I said this was a minor point, and down to a practicality.

Catch you later,

Luke B.

Nigel Green vs Jesus (comment conversation)

Here on my blog I shared a podcast I recorded with Rym and Scott of the Geeknights podcast. In it we talk about the Jesus Myth Hypothesis, which looks at the character of Jesus as portrayed in the Bible, and questions whether it is based on a real, historical figure.

I got an interesting comment from a listener, which you can read in full here.

I emailed Endre a response, but I thought I’d share it here too…

Hi Endre,

Thanks for listening to my rambling podcasts. The Geeknights one was especially jumbled because I hadn’t actually planned to go into any specific details, and instead we just had a conversation.

“I recently listened to your Geeknights podcast about the historicity of the bible. It is a bit jumbled, and a great deal of it I don’t have any issue with, but I think I would recommend you to reconsider your position on the historicity of Jesus (as a historical person, not a magical saviour that can turn water into wine).”

I think I made it quite clear in the podcast that I’m not convinced either way about the historicity of Jesus. If pushed, I would say he probably didn’t exist, but it’s always a question of probabilities, right? And my main point that is even if the very first story of Jesus, however far back you can take it, was based on a real person, there is no evidence at all that all anything we know about the “character” of Jesus could apply to him at all. The things he said? To me it looks like collections of sayings from the various sects and philosophies of the first century. The things he did? Well, either he did miraculous things, or he did nothing. And if miracles don’t exist, he was nothing but a faker or magician. Or, more likely, the stories told about other characters were applied to him.

So at the root of all the made up stories (which isn’t a pejorative accusation, by the way) what do we have? Some guy, who probably didn’t do anything credited to Jesus, and probably didn’t say anything credited to Jesus. What is the point of even valuing him at that point?

Also, you say:

“My main problem with this issue is that if the stringency and hyper-critical evaluation of sources in examining the historicity of Jesus was to be applied broadly to ancient history, we would pretty much wipe it out as a field of study – our sources on a lot of the ancient world are extremely sparse.”

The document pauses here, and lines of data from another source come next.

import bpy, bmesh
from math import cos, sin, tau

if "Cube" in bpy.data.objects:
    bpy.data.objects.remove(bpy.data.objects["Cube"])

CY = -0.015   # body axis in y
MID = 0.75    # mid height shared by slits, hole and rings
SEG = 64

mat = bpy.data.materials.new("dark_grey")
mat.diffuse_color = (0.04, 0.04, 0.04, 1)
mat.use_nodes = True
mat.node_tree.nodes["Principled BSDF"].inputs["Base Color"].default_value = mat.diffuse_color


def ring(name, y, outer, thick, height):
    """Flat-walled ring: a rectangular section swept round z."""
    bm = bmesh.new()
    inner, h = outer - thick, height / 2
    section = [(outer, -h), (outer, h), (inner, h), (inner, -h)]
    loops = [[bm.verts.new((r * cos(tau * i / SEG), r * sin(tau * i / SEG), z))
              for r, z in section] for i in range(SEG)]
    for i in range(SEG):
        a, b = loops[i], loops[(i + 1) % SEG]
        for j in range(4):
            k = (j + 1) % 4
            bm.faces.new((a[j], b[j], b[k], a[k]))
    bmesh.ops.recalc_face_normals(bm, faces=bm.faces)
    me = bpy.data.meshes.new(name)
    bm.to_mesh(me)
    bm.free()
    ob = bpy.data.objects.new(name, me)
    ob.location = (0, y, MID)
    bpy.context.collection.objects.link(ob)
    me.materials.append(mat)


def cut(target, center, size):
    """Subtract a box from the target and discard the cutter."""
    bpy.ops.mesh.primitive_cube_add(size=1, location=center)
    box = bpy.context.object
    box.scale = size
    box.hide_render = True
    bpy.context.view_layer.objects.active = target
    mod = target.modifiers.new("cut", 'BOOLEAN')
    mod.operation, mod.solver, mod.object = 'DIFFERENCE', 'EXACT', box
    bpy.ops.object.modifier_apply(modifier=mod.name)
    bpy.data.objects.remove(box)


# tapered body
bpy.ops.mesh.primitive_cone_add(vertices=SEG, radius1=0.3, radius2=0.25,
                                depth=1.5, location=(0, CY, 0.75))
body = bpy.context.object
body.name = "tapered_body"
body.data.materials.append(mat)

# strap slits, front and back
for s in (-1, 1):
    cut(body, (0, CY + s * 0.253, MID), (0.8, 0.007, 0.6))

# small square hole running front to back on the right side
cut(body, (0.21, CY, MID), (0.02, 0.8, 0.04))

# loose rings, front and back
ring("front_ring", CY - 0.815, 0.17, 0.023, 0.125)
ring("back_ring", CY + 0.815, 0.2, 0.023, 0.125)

Here I completely disagree, but in a subtle two-fold way.

First, I think that every claim and story and character should be looked at in a hyper-critical way. And, if it seems there isn’t enough evidence to support their existence without any doubt, what should we do? We should doubt. Doubt is good. Especially with sparse sources. Some characters are more probable more truly historic (Socrates) and some are less probable (Hercules). As a quick side note, I see Jesus much more in the vein of Hercules than Socrates.

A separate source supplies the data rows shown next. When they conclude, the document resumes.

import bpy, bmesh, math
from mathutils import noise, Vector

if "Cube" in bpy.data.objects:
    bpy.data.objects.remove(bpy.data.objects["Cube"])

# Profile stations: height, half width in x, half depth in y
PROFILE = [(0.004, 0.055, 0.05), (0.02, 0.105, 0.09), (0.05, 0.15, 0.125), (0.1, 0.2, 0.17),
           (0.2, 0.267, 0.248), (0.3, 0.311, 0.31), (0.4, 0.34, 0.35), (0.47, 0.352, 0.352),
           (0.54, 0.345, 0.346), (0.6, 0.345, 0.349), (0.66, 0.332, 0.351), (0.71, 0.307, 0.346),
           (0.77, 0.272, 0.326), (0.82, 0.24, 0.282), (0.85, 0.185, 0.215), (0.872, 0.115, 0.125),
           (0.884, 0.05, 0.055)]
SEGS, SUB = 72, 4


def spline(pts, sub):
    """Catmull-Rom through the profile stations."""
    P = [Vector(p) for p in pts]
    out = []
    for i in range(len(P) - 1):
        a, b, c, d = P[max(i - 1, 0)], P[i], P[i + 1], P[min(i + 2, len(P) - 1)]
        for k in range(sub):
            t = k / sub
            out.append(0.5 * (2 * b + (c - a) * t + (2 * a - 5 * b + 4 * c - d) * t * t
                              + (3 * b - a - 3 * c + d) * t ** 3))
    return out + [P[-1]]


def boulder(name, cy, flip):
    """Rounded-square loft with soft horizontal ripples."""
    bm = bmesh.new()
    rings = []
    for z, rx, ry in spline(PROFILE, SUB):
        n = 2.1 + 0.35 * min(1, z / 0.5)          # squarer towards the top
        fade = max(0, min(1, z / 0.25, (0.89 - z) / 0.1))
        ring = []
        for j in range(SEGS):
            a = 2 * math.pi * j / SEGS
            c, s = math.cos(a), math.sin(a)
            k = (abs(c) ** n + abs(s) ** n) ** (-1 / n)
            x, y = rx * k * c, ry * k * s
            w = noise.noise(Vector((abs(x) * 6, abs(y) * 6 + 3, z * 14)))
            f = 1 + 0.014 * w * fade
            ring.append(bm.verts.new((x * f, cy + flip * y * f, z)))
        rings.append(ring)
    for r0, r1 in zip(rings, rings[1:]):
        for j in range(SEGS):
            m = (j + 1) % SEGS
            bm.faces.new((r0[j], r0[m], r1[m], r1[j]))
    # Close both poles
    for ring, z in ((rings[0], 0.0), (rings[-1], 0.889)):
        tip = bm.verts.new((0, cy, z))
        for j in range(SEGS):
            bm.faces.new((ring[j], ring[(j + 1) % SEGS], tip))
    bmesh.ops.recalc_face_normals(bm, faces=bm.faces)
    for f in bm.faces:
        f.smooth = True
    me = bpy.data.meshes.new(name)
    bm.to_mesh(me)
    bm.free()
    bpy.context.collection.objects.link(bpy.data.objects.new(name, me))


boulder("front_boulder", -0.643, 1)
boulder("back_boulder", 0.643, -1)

And I have good reason to doubt EVERY source, and EVERY claim. You know why? Every time a newspaper reporter has written about me, they have made three or four major mistakes. And every time I ever read any newspaper story about a subject or incident I know a lot about, I see loads of mistakes. So everything I read in the media is through a lens of doubt, because just because I don’t know enough to know WHAT the reporter is getting wrong, I know they are getting SOMETHING wrong.

Also, back in 2001 I created a character on a newgroup called rec.juggling. I think it took just 12 posts under the name of Nigel J. Green, and he was one of the most famous and controversial characters in the online juggling community. At the British Juggling Convention in the spring of 2001, I had Nigel Green write that he would be there, but only during the day as he was staying with a friend in Cardiff (the city where the convention was held). During and after the convention, I heard many people talking about him, and some said they saw someone that was probably him.

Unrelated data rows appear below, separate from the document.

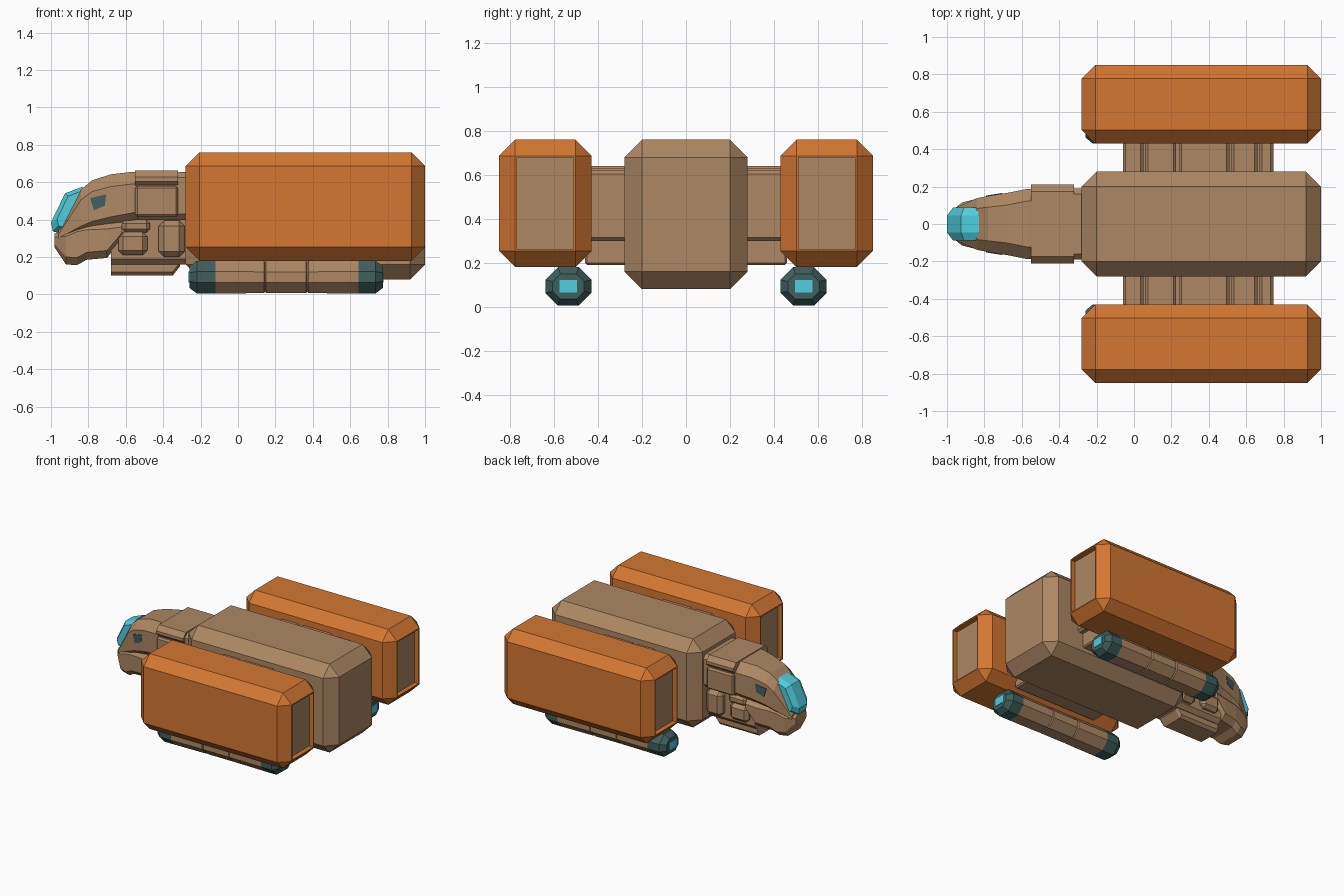
import bpy, bmesh
from mathutils import Vector

if "Cube" in bpy.data.objects:
    bpy.data.objects.remove(bpy.data.objects["Cube"])


def material(name, rgb):
    m = bpy.data.materials.new(name)
    m.diffuse_color = (*rgb, 1)
    m.use_nodes = True
    m.node_tree.nodes["Principled BSDF"].inputs["Base Color"].default_value = m.diffuse_color
    return m


TAN = material("tan_hull", (0.42, 0.245, 0.125))
ORANGE = material("orange_container", (0.66, 0.185, 0.032))
TEAL = material("dark_teal", (0.05, 0.115, 0.11))
CYAN = material("cyan_glass", (0.08, 0.62, 0.73))


def finish(name, bm, mats):
    bmesh.ops.recalc_face_normals(bm, faces=bm.faces)
    mesh = bpy.data.meshes.new(name)
    bm.to_mesh(mesh)
    bm.free()
    for m in mats:
        mesh.materials.append(m)
    ob = bpy.data.objects.new(name, mesh)
    bpy.context.collection.objects.link(ob)
    return ob


def box(name, x, y, z, c, mats, recess=None):
    """Chamfered box from ranges; recess = (margin, depth) for both x ends."""
    bm = bmesh.new()
    bmesh.ops.create_cube(bm, size=1)
    for v in bm.verts:
        v.co = Vector([(r[0] + r[1]) / 2 + k * abs(r[1] - r[0])
                       for r, k in zip((x, y, z), v.co)])
    if c:
        bmesh.ops.bevel(bm, geom=bm.edges[:], offset=c, segments=1,
                        profile=0.5, affect='EDGES')
    if recess:
        bm.normal_update()
        for f in [f for f in bm.faces if abs(f.normal.x) > 0.95]:
            n = f.normal.copy()
            bmesh.ops.inset_individual(bm, faces=[f], thickness=recess[0])
            ext = bmesh.ops.extrude_discrete_faces(bm, faces=[f])["faces"][0]
            for v in ext.verts:
                v.co -= n * recess[1]
            ext.material_index = 1
    return finish(name, bm, mats)


def skin(name, rings, mats, rule=None):
    """Join equal rings of points into a capped solid."""
    bm = bmesh.new()
    rs = [[bm.verts.new(p) for p in r] for r in rings]
    n = len(rs[0])
    for a, b in zip(rs, rs[1:]):
        for i in range(n):
            j = (i + 1) % n
            bm.faces.new((a[i], a[j], b[j], b[i]))
    bm.faces.new(rs[0])
    bm.faces.new(rs[-1])
    if rule:
        for f in bm.faces:
            f.material_index = rule(f.calc_center_median())
    return finish(name, bm, mats)


def octagon(x, hw, z0, z1, c, yc=0):
    pts = [(hw, z0 + c), (hw, z1 - c), (hw - c, z1), (c - hw, z1),
           (-hw, z1 - c), (-hw, z0 + c), (c - hw, z0), (hw - c, z0)]
    return [(x, yc + y, z) for y, z in pts]


# Central hull
box("central_hull", (-0.28, 1.0), (-0.28, 0.28), (0.08, 0.76), 0.08, [TAN])

for s, side in ((-1, "right"), (1, "left")):
    # Cargo container with recessed tan end panels
    box(f"{side}_container", (-0.28, 1.0), (s * 0.43, s * 0.85), (0.18, 0.76),
        0.073, [ORANGE, TAN], (0.012, 0.035))

    # Connecting machinery between hull and container
    y = (s * 0.25, s * 0.46)
    box(f"{side}_link_core", (-0.02, 0.70), y, (0.19, 0.57), 0.01, [TAN])
    for i, (x0, x1, z0, z1) in enumerate([
            (-0.06, 0.05, 0.30, 0.62), (0.06, 0.225, 0.30, 0.64),
            (0.24, 0.51, 0.32, 0.64), (0.52, 0.66, 0.30, 0.63),
            (0.67, 0.745, 0.30, 0.62)]):
        box(f"{side}_link_block_{i}", (x0, x1), y, (z0, z1), 0.015, [TAN])

    # Lower pod with teal end caps and two thin grooves
    yc = s * 0.535
    stations = [(-0.26, 0.072, 0.035, 0.15, 0.035), (-0.22, 0.105, 0.005, 0.18, 0.058),
                (-0.12, 0.105, 0.005, 0.18, 0.058)]
    for g in (0.145, 0.37):
        stations += [(g - 0.006, 0.103, 0.007, 0.178, 0.057), (g, 0.096, 0.014, 0.171, 0.053),
                     (g + 0.006, 0.103, 0.007, 0.178, 0.057)]
    stations += [(0.645, 0.105, 0.005, 0.18, 0.058), (0.735, 0.105, 0.005, 0.18, 0.058),
                 (0.775, 0.072, 0.035, 0.15, 0.035)]
    skin(f"{side}_pod", [octagon(*t, yc) for t in stations], [TAN, TEAL],
         lambda p: int(p.x < -0.13 or p.x > 0.65))
    for x, end in ((-0.26, "nose"), (0.775, "tail")):
        box(f"{side}_pod_{end}_light", (x - 0.004, x + 0.004),
            (yc - 0.04, yc + 0.04), (0.065, 0.122), 0, [CYAN])

    # Side window, following the slope of the head
    outline = [(-0.79, 0.515), (-0.705, 0.535), (-0.712, 0.475), (-0.77, 0.45)]
    skin(f"{side}_window",
         [[(x, s * (0.15 + 0.155 * (x + 0.78) + d), z) for x, z in outline]
          for d in (-0.004, 0.004)], [TEAL])

    # Neck side panel and lower side modules
    box(f"{side}_neck_panel", (-0.55, -0.32), (s * 0.15, s * 0.212),
        (0.415, 0.58), 0.012, [TAN])
    box(f"{side}_front_module", (-0.64, -0.485), (s * 0.10, s * 0.175),
        (0.21, 0.335), 0.025, [TAN])
    box(f"{side}_front_module_cap", (-0.62, -0.47), (s * 0.10, s * 0.165),
        (0.33, 0.40), 0.02, [TAN])
    box(f"{side}_rear_module", (-0.425, -0.285), (s * 0.10, s * 0.185),
        (0.20, 0.395), 0.03, [TAN])

# Neck
skin("neck_core", [octagon(x, 0.135, 0.16, 0.60, 0.03) for x in (-0.68, -0.27)], [TAN])
skin("neck_roof", [octagon(x, 0.19, 0.40, 0.655, 0.03) for x in (-0.54, -0.27)], [TAN])
skin("neck_collar", [octagon(x, 0.21, 0.57, 0.662, 0.035) for x in (-0.55, -0.32)], [TAN])
skin("neck_keel", [octagon(-0.68, 0.10, 0.10, 0.2, 0.02), octagon(-0.35, 0.10, 0.10, 0.2, 0.02),
                   octagon(-0.31, 0.10, 0.15, 0.2, 0.02)], [TAN])

# Head shell
skin("head_shell", [octagon(*t) for t in [
    (-0.96, 0.085, 0.28, 0.34, 0.02), (-0.84, 0.138, 0.31, 0.56, 0.055),
    (-0.78, 0.15, 0.33, 0.61, 0.06), (-0.68, 0.166, 0.35, 0.642, 0.065),
    (-0.57, 0.188, 0.37, 0.655, 0.065), (-0.53, 0.188, 0.38, 0.655, 0.065)]], [TAN])

# Jaw
skin("jaw", [octagon(*t) for t in [
    (-0.98, 0.065, 0.25, 0.325, 0.02), (-0.92, 0.115, 0.16, 0.35, 0.04),
    (-0.86, 0.130, 0.157, 0.375, 0.04), (-0.81, 0.142, 0.185, 0.385, 0.04),
    (-0.70, 0.158, 0.195, 0.39, 0.04), (-0.62, 0.165, 0.30, 0.39, 0.03)]], [TAN])

# Canopy glass
glass = [(-0.83, 0.577), (-0.925, 0.54), (-1.0, 0.385), (-0.99, 0.337),
         (-0.955, 0.328), (-0.85, 0.42)]
skin("canopy", [[(-0.85 + (x + 0.85) * k, y, 0.47 + (z - 0.47) * k) for x, z in glass]
                for y, k in ((-0.088, 0.78), (-0.045, 1), (0.045, 1), (0.088, 0.78))], [CYAN])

Even after I exposed the entire hoax, Nigel Green kept popping up in other situations. And now, 10 years later, in every show I do I talk about “My first juggling teacher when I was a young boy, who was much better than me at juggling at the time, called Nigel Green.” That means every year thousands of people hear about Nigel Green, and they have no reason to presume I’m lying. Why should they? I use the name Nigel Green because the real name of my first juggling teacher was Daniel Cock, and I don’t want to say Cock on stage.

Second, I don’t think holding every element of ancient history to critical evaluation would wipe it out as a field of study. In fact, I think the opposite. Or at least, I think that tracing the ideas and elements and memes of the stories about the characters is just as important and interesting as the historical figures themselves.

As I hinted before, the true Jesus, if he really existed, was probably way more boring than the Jesus we know and understand today. But what I find so fascinating about history is how we’ve come to have the Jesus we know today.

Because the conflicting reports in the gospels doesn’t mean we know less about Jesus, it instead means we know more about the different religions and sects and philosophies and movements of the first and second century. Just using the gospels we can track different formulations of divinity, and see the modes of thought as they developed. Each of the Gospels comments on the others, either directly or by talking about the kind of people who would later compile other gospels.

So we give up Jesus, but we gain people like Polykarp, Simon Magus, James the Just, John the Baptist, Marcione, and so many others. It’s the same with the old testament writings too. We give up pretty much everything before about 700 BC, but we gain new understanding about the true people and religions that developed in Canaan in that time.

And it’s the same with Nigel Green. We give up some guy who bullied other jugglers online, and we gain a new understanding about the story of online and real-life juggling subcultures.

I’m not going to read your sources, as I’ve no intention of delving into online discussion forums. I already know all the problems with the Christ Myth Hypothesis. I have problems with it myself. But I have problems with the wholesale acceptance of him as “probably historical” and then letting that frame any debate from then on. I want people to be honest about this. I don’t have a dog in the fight, you know. I’ve not written books about the subject arguing either way, nor am I religious, nor do I have anything against people with religious beliefs.

I hope you don’t mind such a response to your blog comment! Thanks for letting me clarify my position.

Juggling in Brazil

Here are some clips from my latest trip, sailing up the Amazon. First, I juggled on either side of the equator, near the city of Macapa.

The middle part is from a stop at a small village, and I put on an impromptu show for all the kids, which lasted way longer than I show here. If I’d have known all the kids were there I’d have taken my diabolo and done more of a street show.

The last part is from a piranha fishing trip I took with the crew of the Prinsendam. It’s not actually on the Amazon proper, but a small tributary near Santarem.

At the equator.

Macapa, Brazil is almost directly on the Equator. A 5 minute taxi ride from the city center is a monument on the Equator. There is also a football stadium with each half of the field in either hemisphere.
I’ve crossed the Equator many times, but only on planes and ships. Stepping across it, or even juggling directly on it, is a long term “unticked box”.


The Marco Zero monument.
The Marco Zero monument.

For some reason, the locals were balancing eggs on the equator line. I never worked out why.
For some reason, the locals were balancing eggs on the equator line. I never worked out why.

Here’s a quick experiment with double exposure self portrait. My wide angle lens is broken, so I had to keep returning to reset the camera between exposures, even though I have a wireless remote control. The result? I’m not actually looking at myself across the equator!
Here's a quick experiment with double exposure self portrait. My wide angle lens is broken, so I had to keep returning to reset the camera between exposures, even though I have a wireless remote control. The result? I'm not actually looking at myself across the equator!

This road runs exactly along the equator. I wish I took a photo back along the road towards the monument.
This road runs exactly along the equator. I wish I took a photo back along the road towards the monument.

A dog relaxing in the shade of a bank.
A dog relaxing in the shade of a bank.

I got some fun videos in Brazil. I’ll share that in another post.